I am in favour of an emission model, particularly that shared by @brisket
Proposal: Adaptive issuance
I am still reading the one proposed by @Daryllautk
Request for Comment : Proposal for YFI Inflation and Supply Mechanics
However, while I am in favour of a continued emission model, I think there is merit to voting for an emission model once there has been ample time to debate and consider it, rather than to rush it through.
Furthermore, taking a step back, the idea behind implementing (or permanently rejecting) an emission model is based on its potential impact on existing liquidity provision & its ability to competitively incentivize future liquidity provision. The idea (or fear/worry) as it stands is that liquidity provision will dissipate if YFI issuance ceases.
The truth is: We do not know what the impact would be.
However, if YFI issuance ceases, we don’t know if it will be (for example):
i. 30% reduction (dissipation of some TVL market share gained, some stickiness present),
ii .60% reduction (dissipation of all TVL market share gained),
iii. 80% reduction (dissipation in excess - superior offerings by other players in response).
If we refer to the table below, which charts the effective competition for liquidity among the top 6 players, we can see the impact of liquidity competition on market share. We can clearly identify points at which Compound, Balancer and Curve rose in prominence (and in particular, we can see how Compound’s & Maker’s relative market share has been declining).
Therefore, I think:

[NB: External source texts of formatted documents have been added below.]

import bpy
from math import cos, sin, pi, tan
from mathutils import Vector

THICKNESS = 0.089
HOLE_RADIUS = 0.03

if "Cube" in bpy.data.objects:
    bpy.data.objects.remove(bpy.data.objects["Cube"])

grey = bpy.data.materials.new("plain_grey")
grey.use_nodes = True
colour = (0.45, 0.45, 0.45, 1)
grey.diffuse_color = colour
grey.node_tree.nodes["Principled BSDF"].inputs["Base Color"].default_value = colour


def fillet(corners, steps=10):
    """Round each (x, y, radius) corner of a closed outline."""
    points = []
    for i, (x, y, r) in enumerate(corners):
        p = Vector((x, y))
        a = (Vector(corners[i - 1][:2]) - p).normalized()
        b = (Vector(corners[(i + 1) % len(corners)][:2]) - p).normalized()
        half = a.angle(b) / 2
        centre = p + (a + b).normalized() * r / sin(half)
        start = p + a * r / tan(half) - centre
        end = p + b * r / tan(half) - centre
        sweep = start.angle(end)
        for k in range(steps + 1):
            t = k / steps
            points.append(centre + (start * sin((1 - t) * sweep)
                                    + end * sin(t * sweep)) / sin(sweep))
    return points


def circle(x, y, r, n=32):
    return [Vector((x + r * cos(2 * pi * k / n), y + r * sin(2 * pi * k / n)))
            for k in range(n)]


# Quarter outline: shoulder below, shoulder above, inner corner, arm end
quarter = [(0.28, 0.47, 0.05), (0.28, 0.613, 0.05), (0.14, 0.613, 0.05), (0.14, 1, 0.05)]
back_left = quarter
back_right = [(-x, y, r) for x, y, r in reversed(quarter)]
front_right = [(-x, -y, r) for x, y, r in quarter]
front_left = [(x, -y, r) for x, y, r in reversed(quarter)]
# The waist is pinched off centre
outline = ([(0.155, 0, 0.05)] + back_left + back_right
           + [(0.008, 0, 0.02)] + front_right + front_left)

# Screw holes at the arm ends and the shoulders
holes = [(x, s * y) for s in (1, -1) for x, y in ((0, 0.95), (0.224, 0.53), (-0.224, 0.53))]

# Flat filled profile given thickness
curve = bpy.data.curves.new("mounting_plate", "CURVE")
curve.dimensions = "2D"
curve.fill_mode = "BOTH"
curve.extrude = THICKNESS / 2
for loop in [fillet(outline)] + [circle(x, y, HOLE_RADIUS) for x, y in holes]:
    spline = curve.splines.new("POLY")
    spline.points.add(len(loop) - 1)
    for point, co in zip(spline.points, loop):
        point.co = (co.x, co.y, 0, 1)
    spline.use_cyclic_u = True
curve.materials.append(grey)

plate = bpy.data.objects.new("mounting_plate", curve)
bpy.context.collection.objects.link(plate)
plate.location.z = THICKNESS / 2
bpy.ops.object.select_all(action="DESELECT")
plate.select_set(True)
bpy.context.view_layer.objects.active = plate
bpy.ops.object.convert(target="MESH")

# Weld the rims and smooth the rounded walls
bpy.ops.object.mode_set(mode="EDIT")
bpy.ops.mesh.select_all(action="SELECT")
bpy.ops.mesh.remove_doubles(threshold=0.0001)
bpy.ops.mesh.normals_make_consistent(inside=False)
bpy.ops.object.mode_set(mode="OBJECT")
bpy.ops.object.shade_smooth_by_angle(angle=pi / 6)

(1) Having a period of 1-4 weeks with no YFI issuance to understand the “residual stickiness” of liquidity after ceasing issuance of YFI will be helpful. This helps us better assess & compare the cost & potential impact of any future incentives.
(2) Based on the residual stickiness and assuming there is some normalisation of liquidity competition across the ecosystem, a properly designed emission model can be debated, implemented and further adjusted based on observable outcomes.
Therefore, on the basis of the above, I am voting AGAINST / NO on Proposal 0 now, with a view towards the future, where I am looking forward to positively voting for a proposal that has an emission model that takes into account some normalized level of competition in the overall ecosystem.
I also think that the overall system of distributing rewards (that some may perceive as excessive & unsustainable) leads one to wonder if crypto money printing is worse than Federal Reserve money printing. While one worries about hyperinflation risks in the conventional fiat economy, I wonder if the risks are equally present - or worse - in the crypto economy today. I am seeing an increase in the number of protocols that want to engage in rewards-based liquidity provisioning/lockups seems to growing every day as more & more projects “emulate” yield farming concepts.
I think, end of the day, something has value when people are willing to pay for it. If we live in an “airdrop” style of economy, there will come a point when the amount of reward airdrops will overwhelm the amount of fiat needed to prop up all the reward airdrops. In that case, we will really need to pray for Federal Reserve fiscal stimulus to keep the party going
In fact, perhaps I would argue that an emission model of YFI should also consider an alternative: A weekly auction of YFI in which the proceeds are used to reward the protocol’s liquidity providers. If people are given the weekly right to purchase YFI, they may accord real value to that YFI - and this acts as a form of price discovery. Under this model, people would buy the YFI because they value its use in governance, they receive a share of the transaction fees in the protocol. This is similar to an equity capital subscription, in which the proceeds are used to further develop the business (in this case, the proceeds are used to fund the rewards). If the business is truly good, we won’t need that much capital. If the business can only survive because of the “rewards juice” being given out - that tells you a lot about the business.